TASK REQUIREMENTS » The listing is to be printed word for word, pictures omitted.

-- DATA UNDER STUDY follows --

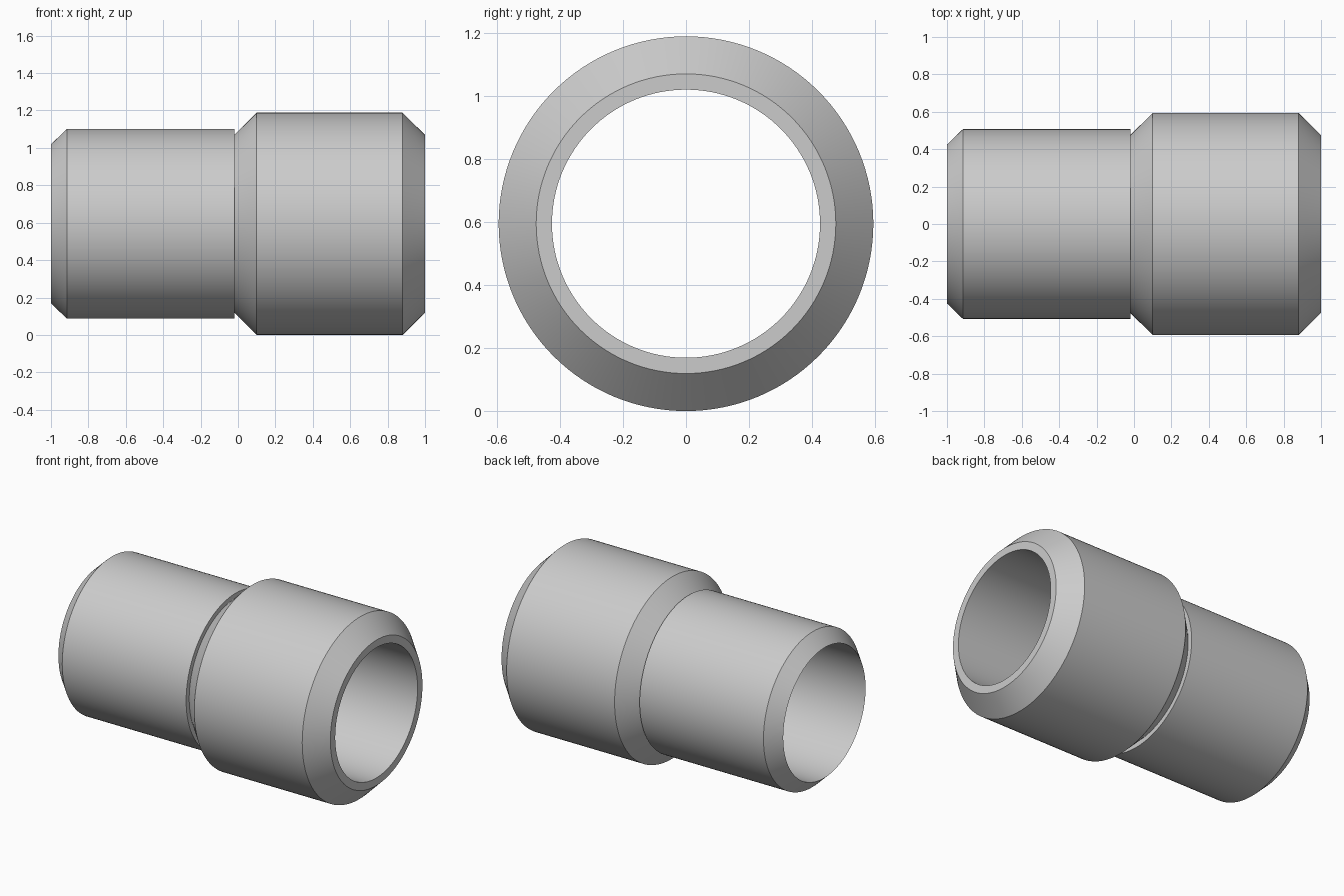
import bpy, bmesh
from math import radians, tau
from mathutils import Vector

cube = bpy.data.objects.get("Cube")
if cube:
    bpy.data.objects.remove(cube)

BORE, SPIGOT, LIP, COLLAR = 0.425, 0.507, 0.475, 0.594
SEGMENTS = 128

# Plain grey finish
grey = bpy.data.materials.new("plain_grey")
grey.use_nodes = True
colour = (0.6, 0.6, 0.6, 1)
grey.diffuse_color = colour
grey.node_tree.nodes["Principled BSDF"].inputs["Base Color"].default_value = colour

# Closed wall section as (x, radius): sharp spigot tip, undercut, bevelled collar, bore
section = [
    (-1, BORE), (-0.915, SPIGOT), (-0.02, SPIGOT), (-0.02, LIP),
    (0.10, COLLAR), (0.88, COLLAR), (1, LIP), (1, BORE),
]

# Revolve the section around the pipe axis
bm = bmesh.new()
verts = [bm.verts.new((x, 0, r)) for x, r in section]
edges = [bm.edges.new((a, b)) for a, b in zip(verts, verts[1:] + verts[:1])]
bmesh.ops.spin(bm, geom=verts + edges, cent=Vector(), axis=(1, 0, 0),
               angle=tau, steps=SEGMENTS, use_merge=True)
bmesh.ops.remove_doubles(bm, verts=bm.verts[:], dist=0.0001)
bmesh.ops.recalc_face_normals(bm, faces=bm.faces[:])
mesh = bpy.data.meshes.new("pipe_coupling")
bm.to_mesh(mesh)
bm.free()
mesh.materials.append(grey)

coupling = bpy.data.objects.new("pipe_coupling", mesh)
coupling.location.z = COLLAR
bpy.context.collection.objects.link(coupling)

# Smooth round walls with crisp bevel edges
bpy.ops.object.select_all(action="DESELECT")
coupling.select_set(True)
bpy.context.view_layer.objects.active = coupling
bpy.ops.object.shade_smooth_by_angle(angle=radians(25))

-- DATA UNDER STUDY concluded --

REPLY »
import bpy, bmesh
from math import radians, tau
from mathutils import Vector

cube = bpy.data.objects.get("Cube")
if cube:
    bpy.data.objects.remove(cube)

BORE, SPIGOT, LIP, COLLAR = 0.425, 0.507, 0.475, 0.594
SEGMENTS = 128

# Plain grey finish
grey = bpy.data.materials.new("plain_grey")
grey.use_nodes = True
colour = (0.6, 0.6, 0.6, 1)
grey.diffuse_color = colour
grey.node_tree.nodes["Principled BSDF"].inputs["Base Color"].default_value = colour

# Closed wall section as (x, radius): sharp spigot tip, undercut, bevelled collar, bore
section = [
    (-1, BORE), (-0.915, SPIGOT), (-0.02, SPIGOT), (-0.02, LIP),
    (0.10, COLLAR), (0.88, COLLAR), (1, LIP), (1, BORE),
]

# Revolve the section around the pipe axis
bm = bmesh.new()
verts = [bm.verts.new((x, 0, r)) for x, r in section]
edges = [bm.edges.new((a, b)) for a, b in zip(verts, verts[1:] + verts[:1])]
bmesh.ops.spin(bm, geom=verts + edges, cent=Vector(), axis=(1, 0, 0),
               angle=tau, steps=SEGMENTS, use_merge=True)
bmesh.ops.remove_doubles(bm, verts=bm.verts[:], dist=0.0001)
bmesh.ops.recalc_face_normals(bm, faces=bm.faces[:])
mesh = bpy.data.meshes.new("pipe_coupling")
bm.to_mesh(mesh)
bm.free()
mesh.materials.append(grey)

coupling = bpy.data.objects.new("pipe_coupling", mesh)
coupling.location.z = COLLAR
bpy.context.collection.objects.link(coupling)

# Smooth round walls with crisp bevel edges
bpy.ops.object.select_all(action="DESELECT")
coupling.select_set(True)
bpy.context.view_layer.objects.active = coupling
bpy.ops.object.shade_smooth_by_angle(angle=radians(25))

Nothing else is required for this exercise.